__ACTIVITY__. Keeping every word in place, write out the entries that come next.

SUPPLIED DATA below:

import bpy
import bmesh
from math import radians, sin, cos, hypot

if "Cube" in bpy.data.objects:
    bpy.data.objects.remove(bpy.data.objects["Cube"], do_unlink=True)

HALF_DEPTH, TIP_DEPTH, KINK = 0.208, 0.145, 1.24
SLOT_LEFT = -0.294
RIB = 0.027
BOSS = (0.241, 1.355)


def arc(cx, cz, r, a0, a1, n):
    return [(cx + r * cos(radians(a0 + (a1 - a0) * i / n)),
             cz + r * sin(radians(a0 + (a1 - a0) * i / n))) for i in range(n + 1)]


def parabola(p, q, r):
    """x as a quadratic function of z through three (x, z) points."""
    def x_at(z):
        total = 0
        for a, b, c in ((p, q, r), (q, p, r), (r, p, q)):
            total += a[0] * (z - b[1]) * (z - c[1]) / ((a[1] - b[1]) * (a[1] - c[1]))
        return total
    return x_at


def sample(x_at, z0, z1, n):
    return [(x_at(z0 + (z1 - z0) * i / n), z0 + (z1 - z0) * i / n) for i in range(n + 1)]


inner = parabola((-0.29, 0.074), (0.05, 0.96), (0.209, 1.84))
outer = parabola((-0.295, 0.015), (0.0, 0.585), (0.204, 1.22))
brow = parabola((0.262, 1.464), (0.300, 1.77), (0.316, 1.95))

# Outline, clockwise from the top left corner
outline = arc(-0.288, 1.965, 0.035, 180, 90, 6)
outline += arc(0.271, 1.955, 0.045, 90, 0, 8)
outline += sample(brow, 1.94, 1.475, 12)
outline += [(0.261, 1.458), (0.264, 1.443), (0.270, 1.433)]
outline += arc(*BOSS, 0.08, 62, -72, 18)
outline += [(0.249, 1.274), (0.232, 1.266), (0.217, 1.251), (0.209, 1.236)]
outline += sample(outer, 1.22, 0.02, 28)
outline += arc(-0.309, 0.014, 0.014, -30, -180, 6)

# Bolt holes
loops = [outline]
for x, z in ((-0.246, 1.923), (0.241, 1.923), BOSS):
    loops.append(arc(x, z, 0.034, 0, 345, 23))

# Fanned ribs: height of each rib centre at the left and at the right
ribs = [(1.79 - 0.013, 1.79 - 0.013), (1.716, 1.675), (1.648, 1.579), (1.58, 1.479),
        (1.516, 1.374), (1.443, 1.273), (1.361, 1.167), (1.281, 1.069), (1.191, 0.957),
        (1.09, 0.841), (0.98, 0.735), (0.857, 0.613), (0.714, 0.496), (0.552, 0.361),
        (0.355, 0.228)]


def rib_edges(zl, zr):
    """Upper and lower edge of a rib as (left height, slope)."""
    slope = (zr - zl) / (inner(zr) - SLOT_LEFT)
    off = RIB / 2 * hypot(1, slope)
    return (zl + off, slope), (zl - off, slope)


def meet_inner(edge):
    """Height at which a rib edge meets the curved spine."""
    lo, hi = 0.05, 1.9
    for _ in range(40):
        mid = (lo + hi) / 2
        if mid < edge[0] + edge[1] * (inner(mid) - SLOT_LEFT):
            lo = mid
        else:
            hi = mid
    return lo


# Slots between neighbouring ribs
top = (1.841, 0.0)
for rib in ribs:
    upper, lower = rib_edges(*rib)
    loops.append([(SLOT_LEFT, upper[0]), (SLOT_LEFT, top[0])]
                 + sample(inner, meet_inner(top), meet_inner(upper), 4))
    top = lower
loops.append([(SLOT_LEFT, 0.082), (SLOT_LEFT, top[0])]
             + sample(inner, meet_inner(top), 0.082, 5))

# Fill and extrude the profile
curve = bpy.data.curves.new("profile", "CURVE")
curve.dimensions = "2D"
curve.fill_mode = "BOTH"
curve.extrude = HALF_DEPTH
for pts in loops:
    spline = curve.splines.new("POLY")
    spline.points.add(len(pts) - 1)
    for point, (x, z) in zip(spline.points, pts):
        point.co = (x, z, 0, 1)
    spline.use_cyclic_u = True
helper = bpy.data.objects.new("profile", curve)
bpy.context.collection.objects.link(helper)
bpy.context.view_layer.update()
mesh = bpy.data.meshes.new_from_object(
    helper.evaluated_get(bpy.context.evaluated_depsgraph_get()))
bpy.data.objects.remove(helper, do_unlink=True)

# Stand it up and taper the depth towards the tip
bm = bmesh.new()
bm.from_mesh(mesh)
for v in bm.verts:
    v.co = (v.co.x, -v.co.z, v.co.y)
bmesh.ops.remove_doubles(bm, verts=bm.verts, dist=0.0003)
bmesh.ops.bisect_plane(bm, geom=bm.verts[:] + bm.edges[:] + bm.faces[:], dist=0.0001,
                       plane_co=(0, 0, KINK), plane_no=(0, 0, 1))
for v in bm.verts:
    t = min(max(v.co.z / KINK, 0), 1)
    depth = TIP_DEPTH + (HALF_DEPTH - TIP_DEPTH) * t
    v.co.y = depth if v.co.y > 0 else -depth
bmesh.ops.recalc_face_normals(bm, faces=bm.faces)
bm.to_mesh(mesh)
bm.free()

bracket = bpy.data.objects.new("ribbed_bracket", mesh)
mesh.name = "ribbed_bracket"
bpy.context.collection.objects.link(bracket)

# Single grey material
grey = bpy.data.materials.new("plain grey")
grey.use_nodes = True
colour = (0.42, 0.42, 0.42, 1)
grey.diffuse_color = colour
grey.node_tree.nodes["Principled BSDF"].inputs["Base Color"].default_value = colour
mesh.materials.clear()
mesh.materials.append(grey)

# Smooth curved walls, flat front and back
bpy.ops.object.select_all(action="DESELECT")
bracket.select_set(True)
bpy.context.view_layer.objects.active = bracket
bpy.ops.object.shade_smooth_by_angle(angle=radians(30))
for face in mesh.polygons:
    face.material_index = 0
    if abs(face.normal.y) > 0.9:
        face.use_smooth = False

End of SUPPLIED DATA.

__SOLUTION TO THIS EXERCISE__.
import bpy
import bmesh
from math import radians, sin, cos, hypot

if "Cube" in bpy.data.objects:
    bpy.data.objects.remove(bpy.data.objects["Cube"], do_unlink=True)

HALF_DEPTH, TIP_DEPTH, KINK = 0.208, 0.145, 1.24
SLOT_LEFT = -0.294
RIB = 0.027
BOSS = (0.241, 1.355)


def arc(cx, cz, r, a0, a1, n):
    return [(cx + r * cos(radians(a0 + (a1 - a0) * i / n)),
             cz + r * sin(radians(a0 + (a1 - a0) * i / n))) for i in range(n + 1)]


def parabola(p, q, r):
    """x as a quadratic function of z through three (x, z) points."""
    def x_at(z):
        total = 0
        for a, b, c in ((p, q, r), (q, p, r), (r, p, q)):
            total += a[0] * (z - b[1]) * (z - c[1]) / ((a[1] - b[1]) * (a[1] - c[1]))
        return total
    return x_at


def sample(x_at, z0, z1, n):
    return [(x_at(z0 + (z1 - z0) * i / n), z0 + (z1 - z0) * i / n) for i in range(n + 1)]


inner = parabola((-0.29, 0.074), (0.05, 0.96), (0.209, 1.84))
outer = parabola((-0.295, 0.015), (0.0, 0.585), (0.204, 1.22))
brow = parabola((0.262, 1.464), (0.300, 1.77), (0.316, 1.95))

# Outline, clockwise from the top left corner
outline = arc(-0.288, 1.965, 0.035, 180, 90, 6)
outline += arc(0.271, 1.955, 0.045, 90, 0, 8)
outline += sample(brow, 1.94, 1.475, 12)
outline += [(0.261, 1.458), (0.264, 1.443), (0.270, 1.433)]
outline += arc(*BOSS, 0.08, 62, -72, 18)
outline += [(0.249, 1.274), (0.232, 1.266), (0.217, 1.251), (0.209, 1.236)]
outline += sample(outer, 1.22, 0.02, 28)
outline += arc(-0.309, 0.014, 0.014, -30, -180, 6)

# Bolt holes
loops = [outline]
for x, z in ((-0.246, 1.923), (0.241, 1.923), BOSS):
    loops.append(arc(x, z, 0.034, 0, 345, 23))

# Fanned ribs: height of each rib centre at the left and at the right
ribs = [(1.79 - 0.013, 1.79 - 0.013), (1.716, 1.675), (1.648, 1.579), (1.58, 1.479),
        (1.516, 1.374), (1.443, 1.273), (1.361, 1.167), (1.281, 1.069), (1.191, 0.957),
        (1.09, 0.841), (0.98, 0.735), (0.857, 0.613), (0.714, 0.496), (0.552, 0.361),
        (0.355, 0.228)]


def rib_edges(zl, zr):
    """Upper and lower edge of a rib as (left height, slope)."""
    slope = (zr - zl) / (inner(zr) - SLOT_LEFT)
    off = RIB / 2 * hypot(1, slope)
    return (zl + off, slope), (zl - off, slope)


def meet_inner(edge):
    """Height at which a rib edge meets the curved spine."""
    lo, hi = 0.05, 1.9
    for _ in range(40):
        mid = (lo + hi) / 2
        if mid < edge[0] + edge[1] * (inner(mid) - SLOT_LEFT):
            lo = mid
        else:
            hi = mid
    return lo


# Slots between neighbouring ribs
top = (1.841, 0.0)
for rib in ribs:
    upper, lower = rib_edges(*rib)
    loops.append([(SLOT_LEFT, upper[0]), (SLOT_LEFT, top[0])]
                 + sample(inner, meet_inner(top), meet_inner(upper), 4))
    top = lower
loops.append([(SLOT_LEFT, 0.082), (SLOT_LEFT, top[0])]
             + sample(inner, meet_inner(top), 0.082, 5))

# Fill and extrude the profile
curve = bpy.data.curves.new("profile", "CURVE")
curve.dimensions = "2D"
curve.fill_mode = "BOTH"
curve.extrude = HALF_DEPTH
for pts in loops:
    spline = curve.splines.new("POLY")
    spline.points.add(len(pts) - 1)
    for point, (x, z) in zip(spline.points, pts):
        point.co = (x, z, 0, 1)
    spline.use_cyclic_u = True
helper = bpy.data.objects.new("profile", curve)
bpy.context.collection.objects.link(helper)
bpy.context.view_layer.update()
mesh = bpy.data.meshes.new_from_object(
    helper.evaluated_get(bpy.context.evaluated_depsgraph_get()))
bpy.data.objects.remove(helper, do_unlink=True)

# Stand it up and taper the depth towards the tip
bm = bmesh.new()
bm.from_mesh(mesh)
for v in bm.verts:
    v.co = (v.co.x, -v.co.z, v.co.y)
bmesh.ops.remove_doubles(bm, verts=bm.verts, dist=0.0003)
bmesh.ops.bisect_plane(bm, geom=bm.verts[:] + bm.edges[:] + bm.faces[:], dist=0.0001,
                       plane_co=(0, 0, KINK), plane_no=(0, 0, 1))
for v in bm.verts:
    t = min(max(v.co.z / KINK, 0), 1)
    depth = TIP_DEPTH + (HALF_DEPTH - TIP_DEPTH) * t
    v.co.y = depth if v.co.y > 0 else -depth
bmesh.ops.recalc_face_normals(bm, faces=bm.faces)
bm.to_mesh(mesh)
bm.free()

bracket = bpy.data.objects.new("ribbed_bracket", mesh)
mesh.name = "ribbed_bracket"
bpy.context.collection.objects.link(bracket)

# Single grey material
grey = bpy.data.materials.new("plain grey")
grey.use_nodes = True
colour = (0.42, 0.42, 0.42, 1)
grey.diffuse_color = colour
grey.node_tree.nodes["Principled BSDF"].inputs["Base Color"].default_value = colour
mesh.materials.clear()
mesh.materials.append(grey)

# Smooth curved walls, flat front and back
bpy.ops.object.select_all(action="DESELECT")
bracket.select_set(True)
bpy.context.view_layer.objects.active = bracket
bpy.ops.object.shade_smooth_by_angle(angle=radians(30))
for face in mesh.polygons:
    face.material_index = 0
    if abs(face.normal.y) > 0.9:
        face.use_smooth = False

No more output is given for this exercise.